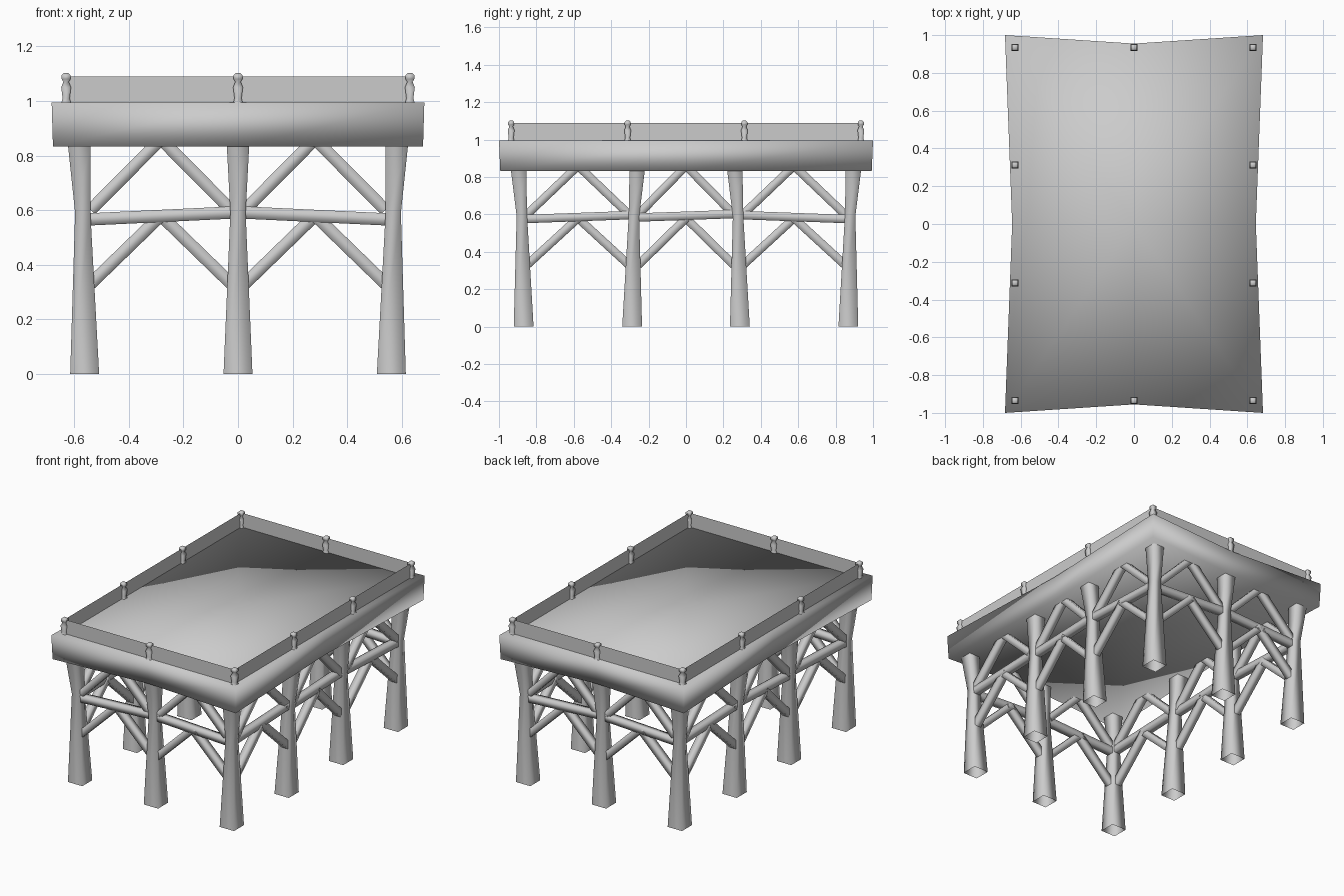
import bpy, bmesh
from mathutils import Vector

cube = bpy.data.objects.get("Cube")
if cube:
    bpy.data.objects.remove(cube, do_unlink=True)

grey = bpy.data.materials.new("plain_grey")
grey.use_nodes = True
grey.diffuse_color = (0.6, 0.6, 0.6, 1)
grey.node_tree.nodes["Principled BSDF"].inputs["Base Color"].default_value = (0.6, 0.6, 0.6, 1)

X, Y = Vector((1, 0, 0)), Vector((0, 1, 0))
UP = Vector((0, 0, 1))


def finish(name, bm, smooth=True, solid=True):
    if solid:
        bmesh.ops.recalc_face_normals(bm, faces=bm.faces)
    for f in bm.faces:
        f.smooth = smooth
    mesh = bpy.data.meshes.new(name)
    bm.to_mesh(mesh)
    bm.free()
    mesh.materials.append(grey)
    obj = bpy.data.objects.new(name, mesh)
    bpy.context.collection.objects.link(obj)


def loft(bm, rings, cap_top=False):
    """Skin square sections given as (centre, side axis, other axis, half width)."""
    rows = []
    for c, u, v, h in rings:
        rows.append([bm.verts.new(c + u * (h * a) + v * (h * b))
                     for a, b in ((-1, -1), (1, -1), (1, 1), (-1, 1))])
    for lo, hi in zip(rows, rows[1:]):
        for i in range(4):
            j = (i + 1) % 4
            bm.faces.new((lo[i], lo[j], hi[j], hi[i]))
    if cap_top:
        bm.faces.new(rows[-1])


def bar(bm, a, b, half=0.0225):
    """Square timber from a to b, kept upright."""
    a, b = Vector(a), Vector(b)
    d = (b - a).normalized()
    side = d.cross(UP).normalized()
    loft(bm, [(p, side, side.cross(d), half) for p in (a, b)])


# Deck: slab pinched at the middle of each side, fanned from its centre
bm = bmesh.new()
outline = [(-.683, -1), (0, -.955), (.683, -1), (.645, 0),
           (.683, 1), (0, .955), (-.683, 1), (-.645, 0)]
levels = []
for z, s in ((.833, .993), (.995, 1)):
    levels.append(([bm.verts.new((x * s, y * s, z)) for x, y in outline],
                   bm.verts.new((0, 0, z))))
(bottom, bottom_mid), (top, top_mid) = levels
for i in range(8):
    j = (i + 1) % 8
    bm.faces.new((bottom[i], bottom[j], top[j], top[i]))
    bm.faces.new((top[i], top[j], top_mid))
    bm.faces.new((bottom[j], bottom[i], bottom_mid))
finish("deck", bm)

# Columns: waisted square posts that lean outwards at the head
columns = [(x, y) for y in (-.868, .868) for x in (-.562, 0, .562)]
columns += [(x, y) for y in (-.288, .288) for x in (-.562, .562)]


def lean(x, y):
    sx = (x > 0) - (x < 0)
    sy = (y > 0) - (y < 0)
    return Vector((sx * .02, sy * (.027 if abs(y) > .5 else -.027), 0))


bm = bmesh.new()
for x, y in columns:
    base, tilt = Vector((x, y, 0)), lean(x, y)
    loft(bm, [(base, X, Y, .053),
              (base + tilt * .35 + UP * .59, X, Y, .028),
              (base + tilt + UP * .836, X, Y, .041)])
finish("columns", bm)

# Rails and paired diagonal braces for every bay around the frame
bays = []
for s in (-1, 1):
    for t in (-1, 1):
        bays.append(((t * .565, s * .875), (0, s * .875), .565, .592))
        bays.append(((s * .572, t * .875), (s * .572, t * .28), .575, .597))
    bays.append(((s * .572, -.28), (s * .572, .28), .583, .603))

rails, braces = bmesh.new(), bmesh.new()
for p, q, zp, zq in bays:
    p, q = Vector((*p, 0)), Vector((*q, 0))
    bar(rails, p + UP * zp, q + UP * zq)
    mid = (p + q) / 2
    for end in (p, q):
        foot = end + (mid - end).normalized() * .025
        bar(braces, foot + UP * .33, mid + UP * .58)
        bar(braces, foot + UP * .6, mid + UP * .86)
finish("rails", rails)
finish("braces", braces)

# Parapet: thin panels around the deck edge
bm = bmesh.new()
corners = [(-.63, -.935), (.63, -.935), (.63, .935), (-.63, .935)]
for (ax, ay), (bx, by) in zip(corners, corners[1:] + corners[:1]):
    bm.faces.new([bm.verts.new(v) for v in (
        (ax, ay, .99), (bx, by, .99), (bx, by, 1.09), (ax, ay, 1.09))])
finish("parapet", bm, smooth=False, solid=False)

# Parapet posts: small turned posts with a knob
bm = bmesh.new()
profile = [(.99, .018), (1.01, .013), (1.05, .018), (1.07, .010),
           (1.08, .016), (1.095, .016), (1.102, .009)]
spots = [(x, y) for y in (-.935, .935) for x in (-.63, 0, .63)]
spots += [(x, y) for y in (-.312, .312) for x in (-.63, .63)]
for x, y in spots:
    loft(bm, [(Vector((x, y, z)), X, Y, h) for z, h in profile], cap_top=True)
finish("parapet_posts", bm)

---

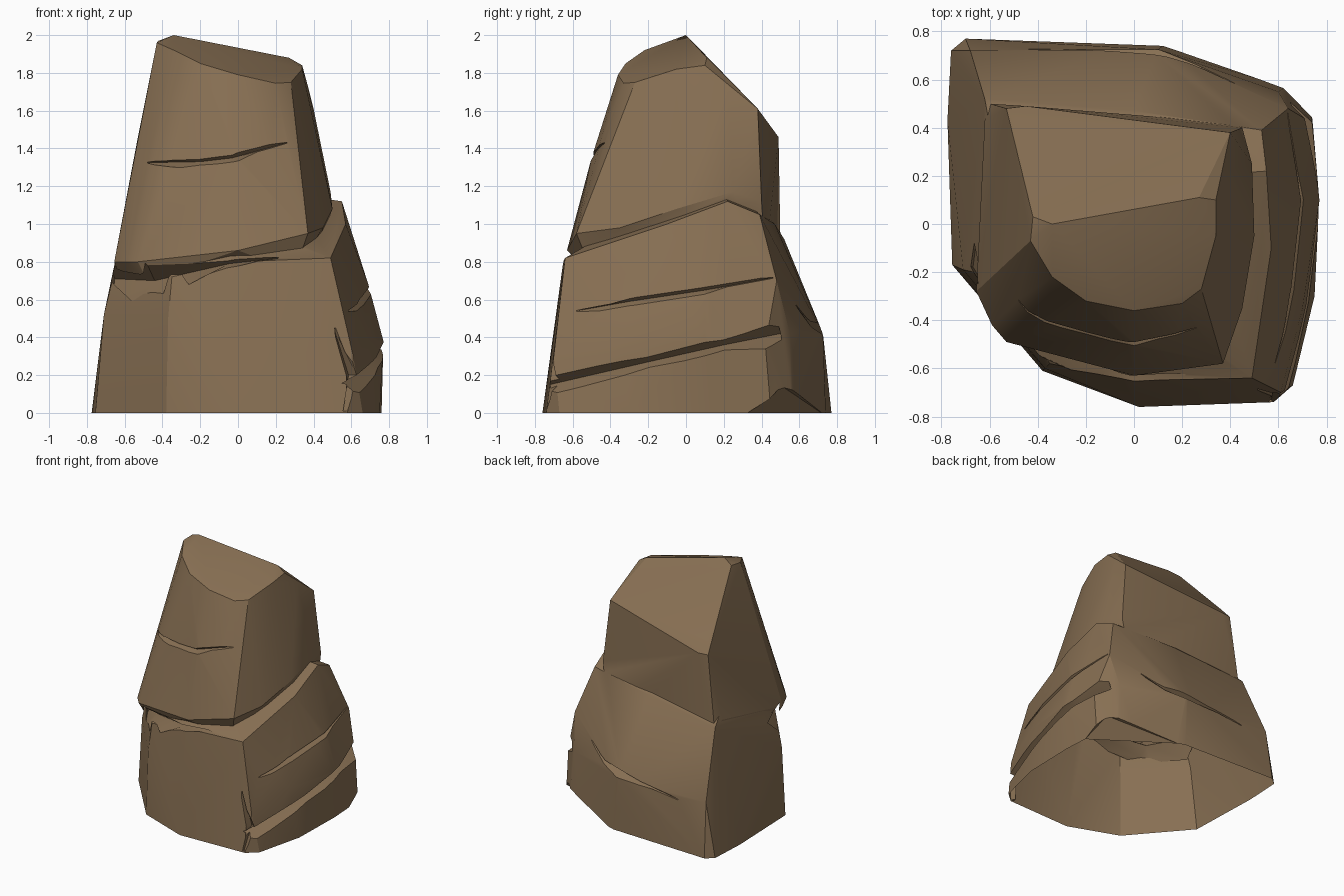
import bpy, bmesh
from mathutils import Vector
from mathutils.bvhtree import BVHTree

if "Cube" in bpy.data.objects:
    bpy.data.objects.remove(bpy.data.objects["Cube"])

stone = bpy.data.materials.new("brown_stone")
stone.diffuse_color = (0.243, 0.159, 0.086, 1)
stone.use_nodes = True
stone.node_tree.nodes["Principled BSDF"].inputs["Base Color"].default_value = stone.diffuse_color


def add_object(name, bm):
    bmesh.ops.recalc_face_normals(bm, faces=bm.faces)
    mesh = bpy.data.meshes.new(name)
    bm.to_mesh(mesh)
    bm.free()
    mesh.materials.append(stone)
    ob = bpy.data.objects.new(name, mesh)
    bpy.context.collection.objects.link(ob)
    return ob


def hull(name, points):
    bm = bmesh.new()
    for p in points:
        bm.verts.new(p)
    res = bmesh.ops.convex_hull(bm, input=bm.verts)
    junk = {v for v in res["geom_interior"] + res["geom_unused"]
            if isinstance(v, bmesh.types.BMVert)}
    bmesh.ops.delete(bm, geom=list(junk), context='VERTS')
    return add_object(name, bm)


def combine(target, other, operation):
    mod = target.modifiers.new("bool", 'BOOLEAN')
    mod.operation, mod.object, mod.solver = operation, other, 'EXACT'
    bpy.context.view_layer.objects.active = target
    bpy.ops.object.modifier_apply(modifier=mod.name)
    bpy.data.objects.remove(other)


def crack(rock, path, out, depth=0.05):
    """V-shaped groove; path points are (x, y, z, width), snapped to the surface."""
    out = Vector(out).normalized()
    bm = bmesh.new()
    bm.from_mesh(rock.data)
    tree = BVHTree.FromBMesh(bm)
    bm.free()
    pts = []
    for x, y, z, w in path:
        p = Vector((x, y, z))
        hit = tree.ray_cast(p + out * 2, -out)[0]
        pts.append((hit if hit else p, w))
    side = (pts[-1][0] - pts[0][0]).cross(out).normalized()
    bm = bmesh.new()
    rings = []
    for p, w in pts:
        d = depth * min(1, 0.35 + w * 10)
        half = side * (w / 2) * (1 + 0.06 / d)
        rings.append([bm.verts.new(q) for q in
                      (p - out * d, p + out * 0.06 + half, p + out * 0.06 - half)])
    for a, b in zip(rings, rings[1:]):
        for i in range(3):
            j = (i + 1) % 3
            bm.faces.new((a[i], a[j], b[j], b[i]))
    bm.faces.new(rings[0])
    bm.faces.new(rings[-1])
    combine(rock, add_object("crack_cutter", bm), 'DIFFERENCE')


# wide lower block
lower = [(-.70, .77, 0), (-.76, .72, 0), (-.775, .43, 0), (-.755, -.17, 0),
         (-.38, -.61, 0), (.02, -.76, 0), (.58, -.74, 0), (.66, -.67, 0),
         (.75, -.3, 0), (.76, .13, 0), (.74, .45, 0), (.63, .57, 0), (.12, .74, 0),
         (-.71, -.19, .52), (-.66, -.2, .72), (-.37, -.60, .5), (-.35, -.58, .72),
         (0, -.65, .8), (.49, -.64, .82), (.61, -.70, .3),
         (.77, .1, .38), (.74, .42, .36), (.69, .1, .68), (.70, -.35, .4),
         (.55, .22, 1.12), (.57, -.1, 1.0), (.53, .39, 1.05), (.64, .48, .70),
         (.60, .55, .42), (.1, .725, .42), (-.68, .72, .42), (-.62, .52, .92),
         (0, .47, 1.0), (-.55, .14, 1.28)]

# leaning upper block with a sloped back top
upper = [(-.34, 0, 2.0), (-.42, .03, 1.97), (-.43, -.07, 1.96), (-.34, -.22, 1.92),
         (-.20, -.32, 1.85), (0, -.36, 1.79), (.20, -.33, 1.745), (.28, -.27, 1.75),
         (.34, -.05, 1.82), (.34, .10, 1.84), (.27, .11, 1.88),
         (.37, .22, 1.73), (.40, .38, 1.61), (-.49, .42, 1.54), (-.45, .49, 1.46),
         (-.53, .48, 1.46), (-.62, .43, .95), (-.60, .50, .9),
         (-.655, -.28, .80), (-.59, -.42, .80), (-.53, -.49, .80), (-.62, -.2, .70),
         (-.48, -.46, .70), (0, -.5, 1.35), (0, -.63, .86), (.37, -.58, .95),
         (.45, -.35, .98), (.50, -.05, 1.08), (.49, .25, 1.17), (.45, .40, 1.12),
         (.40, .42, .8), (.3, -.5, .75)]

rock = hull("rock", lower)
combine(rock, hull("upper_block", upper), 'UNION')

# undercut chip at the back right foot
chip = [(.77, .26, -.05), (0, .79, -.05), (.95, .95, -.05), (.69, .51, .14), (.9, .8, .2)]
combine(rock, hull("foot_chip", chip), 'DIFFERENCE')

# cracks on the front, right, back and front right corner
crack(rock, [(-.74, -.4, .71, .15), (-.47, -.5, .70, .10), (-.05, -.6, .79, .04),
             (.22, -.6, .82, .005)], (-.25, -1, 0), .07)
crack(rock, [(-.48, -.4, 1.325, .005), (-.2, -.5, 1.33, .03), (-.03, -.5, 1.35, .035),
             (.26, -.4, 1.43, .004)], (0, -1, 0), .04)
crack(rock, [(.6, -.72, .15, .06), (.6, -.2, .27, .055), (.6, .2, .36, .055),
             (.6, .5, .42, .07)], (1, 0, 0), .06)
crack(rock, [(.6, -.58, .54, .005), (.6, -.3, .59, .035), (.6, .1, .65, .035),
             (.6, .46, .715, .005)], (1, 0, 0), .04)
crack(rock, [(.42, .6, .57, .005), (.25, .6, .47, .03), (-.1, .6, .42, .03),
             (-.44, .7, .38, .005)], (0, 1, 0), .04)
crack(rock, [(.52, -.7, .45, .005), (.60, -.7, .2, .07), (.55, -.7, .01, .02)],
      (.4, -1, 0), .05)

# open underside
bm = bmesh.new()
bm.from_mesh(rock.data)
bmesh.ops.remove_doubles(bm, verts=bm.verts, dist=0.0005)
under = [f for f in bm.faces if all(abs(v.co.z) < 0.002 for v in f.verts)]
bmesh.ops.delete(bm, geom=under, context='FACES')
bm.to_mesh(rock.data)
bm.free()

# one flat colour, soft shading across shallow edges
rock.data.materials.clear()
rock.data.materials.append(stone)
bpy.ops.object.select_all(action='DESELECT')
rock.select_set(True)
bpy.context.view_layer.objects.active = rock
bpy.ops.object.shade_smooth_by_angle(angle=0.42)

---

Gather each line in the entries above where the string "name" is found.

def finish(name, bm, smooth=True, solid=True):
    mesh = bpy.data.meshes.new(name)
    obj = bpy.data.objects.new(name, mesh)
def add_object(name, bm):
    mesh = bpy.data.meshes.new(name)
    ob = bpy.data.objects.new(name, mesh)
def hull(name, points):
    return add_object(name, bm)
    bpy.ops.object.modifier_apply(modifier=mod.name)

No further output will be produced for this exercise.